A freeze-frame of Charlotte's--and America's--civil rights history
I am so disappointed that some teachers and the principal did not come out and escort her into class and at least supervise so that the ugliness would have been sharply curtailed.They could have made a significant difference in how she was treated once in school too. How differently it could have gone!
As powerful today, maybe even more so, than the day you first wrote this, Tommy.
This is the epitome of strength and power of black and brown women seen across the globe. Love her.
This story makes me weep...but it is so beautifully written I feel as though I was there. I hope you won an award for this! Baby steps and kudos to those who bravely took them!

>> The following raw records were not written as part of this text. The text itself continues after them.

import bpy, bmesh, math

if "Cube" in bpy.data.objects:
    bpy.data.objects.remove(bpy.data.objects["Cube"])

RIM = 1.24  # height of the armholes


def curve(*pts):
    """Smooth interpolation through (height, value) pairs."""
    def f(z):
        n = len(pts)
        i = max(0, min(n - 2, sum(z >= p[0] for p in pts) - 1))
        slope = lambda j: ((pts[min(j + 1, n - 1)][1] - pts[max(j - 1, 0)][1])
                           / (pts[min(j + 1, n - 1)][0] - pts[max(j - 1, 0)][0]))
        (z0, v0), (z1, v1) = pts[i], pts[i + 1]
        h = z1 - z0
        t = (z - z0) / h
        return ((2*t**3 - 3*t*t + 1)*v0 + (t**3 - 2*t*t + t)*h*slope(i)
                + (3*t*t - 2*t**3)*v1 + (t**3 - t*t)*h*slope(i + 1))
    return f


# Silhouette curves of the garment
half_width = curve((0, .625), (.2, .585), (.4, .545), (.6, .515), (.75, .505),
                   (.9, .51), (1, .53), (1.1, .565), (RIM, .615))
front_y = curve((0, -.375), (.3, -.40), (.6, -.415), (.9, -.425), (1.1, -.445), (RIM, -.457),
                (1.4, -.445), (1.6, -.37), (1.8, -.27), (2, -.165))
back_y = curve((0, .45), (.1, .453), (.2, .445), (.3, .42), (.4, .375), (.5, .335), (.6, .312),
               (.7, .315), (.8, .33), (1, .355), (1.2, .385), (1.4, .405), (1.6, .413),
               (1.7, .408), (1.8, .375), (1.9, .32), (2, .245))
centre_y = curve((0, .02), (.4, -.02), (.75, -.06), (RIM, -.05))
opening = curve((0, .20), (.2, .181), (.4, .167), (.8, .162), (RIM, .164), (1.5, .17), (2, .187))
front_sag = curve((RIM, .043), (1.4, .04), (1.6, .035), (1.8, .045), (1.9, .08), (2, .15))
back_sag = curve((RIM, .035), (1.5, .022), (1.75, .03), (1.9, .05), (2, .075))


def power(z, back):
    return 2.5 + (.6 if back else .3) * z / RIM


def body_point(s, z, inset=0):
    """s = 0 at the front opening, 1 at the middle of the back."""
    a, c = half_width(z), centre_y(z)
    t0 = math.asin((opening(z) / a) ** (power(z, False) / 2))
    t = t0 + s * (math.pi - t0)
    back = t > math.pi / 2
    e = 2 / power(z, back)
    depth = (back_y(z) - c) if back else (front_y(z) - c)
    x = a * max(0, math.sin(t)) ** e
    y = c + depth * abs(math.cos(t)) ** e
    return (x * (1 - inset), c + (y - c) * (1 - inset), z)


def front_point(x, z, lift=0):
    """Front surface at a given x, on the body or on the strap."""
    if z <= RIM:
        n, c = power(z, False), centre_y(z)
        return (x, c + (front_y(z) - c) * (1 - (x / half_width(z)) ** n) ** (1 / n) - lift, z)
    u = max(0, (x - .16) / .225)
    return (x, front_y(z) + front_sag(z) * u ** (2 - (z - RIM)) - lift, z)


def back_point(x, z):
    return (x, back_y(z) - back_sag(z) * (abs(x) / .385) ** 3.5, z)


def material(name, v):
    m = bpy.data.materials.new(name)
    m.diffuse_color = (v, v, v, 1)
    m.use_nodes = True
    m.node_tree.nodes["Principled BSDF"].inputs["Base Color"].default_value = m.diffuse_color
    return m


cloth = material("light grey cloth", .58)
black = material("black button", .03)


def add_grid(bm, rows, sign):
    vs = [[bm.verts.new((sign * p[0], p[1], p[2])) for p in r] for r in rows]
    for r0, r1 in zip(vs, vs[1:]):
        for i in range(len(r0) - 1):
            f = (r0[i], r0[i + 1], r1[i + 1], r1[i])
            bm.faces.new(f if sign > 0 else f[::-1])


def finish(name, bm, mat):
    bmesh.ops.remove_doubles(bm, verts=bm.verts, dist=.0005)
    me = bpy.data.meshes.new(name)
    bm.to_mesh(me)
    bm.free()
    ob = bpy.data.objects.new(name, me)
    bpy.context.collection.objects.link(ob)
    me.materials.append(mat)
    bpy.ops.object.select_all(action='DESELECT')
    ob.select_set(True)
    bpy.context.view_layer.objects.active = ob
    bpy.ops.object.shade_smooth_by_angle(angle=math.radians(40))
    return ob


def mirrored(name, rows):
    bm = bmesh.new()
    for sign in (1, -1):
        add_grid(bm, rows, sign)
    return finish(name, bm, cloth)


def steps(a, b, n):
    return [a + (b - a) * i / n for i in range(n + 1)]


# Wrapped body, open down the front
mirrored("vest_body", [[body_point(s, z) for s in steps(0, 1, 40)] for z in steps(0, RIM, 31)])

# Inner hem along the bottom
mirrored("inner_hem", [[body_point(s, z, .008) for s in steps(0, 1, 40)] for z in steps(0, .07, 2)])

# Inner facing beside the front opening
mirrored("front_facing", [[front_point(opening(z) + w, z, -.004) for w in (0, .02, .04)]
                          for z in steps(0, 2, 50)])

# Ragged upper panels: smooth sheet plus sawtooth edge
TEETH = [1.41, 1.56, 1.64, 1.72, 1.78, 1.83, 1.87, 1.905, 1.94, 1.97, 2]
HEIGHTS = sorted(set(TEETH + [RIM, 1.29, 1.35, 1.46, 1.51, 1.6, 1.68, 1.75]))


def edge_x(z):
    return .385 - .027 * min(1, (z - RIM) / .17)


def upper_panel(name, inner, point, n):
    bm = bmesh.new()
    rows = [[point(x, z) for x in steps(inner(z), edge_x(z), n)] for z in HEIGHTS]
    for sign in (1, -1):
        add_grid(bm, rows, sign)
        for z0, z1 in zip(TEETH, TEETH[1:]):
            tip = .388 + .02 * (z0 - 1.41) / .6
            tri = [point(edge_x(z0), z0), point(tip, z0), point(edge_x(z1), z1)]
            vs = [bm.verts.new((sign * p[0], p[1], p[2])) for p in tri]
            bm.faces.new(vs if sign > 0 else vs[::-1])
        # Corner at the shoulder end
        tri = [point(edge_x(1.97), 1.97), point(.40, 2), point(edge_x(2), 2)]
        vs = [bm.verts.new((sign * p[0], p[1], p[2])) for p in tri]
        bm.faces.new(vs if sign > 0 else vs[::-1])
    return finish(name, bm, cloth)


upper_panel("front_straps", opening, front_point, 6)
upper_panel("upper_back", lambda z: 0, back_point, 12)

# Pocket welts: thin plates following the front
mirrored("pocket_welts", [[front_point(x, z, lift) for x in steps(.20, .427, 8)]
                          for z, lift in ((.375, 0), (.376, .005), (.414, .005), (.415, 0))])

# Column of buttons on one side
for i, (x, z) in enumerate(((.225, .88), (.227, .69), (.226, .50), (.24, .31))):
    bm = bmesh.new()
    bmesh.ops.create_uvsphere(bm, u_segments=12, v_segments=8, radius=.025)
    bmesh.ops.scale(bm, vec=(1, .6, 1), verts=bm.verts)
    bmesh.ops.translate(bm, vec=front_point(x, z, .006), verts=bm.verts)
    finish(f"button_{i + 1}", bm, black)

I thought this was beautifully written, Tommy. I've tried to explain this era to my 25-year old daughter, who, although empathetic and outraged by inequity, has trouble fully grasping what Jim Crow and his many cousins were like. A classic case of, "You hadda be there!" I was only 10 years younger than Dot was at the time and only tangentially aware of these things - there was no robust national source for news yet. But soon enough we could all see it, every night in black-and-white (pun intended), see the water hoses and dogs, hear the brave singing and see the impassive willingness to suffer blows and not return them. To see the rapid rise of moral authority on one side and the cratering of any claim to decent on the other. It was a time!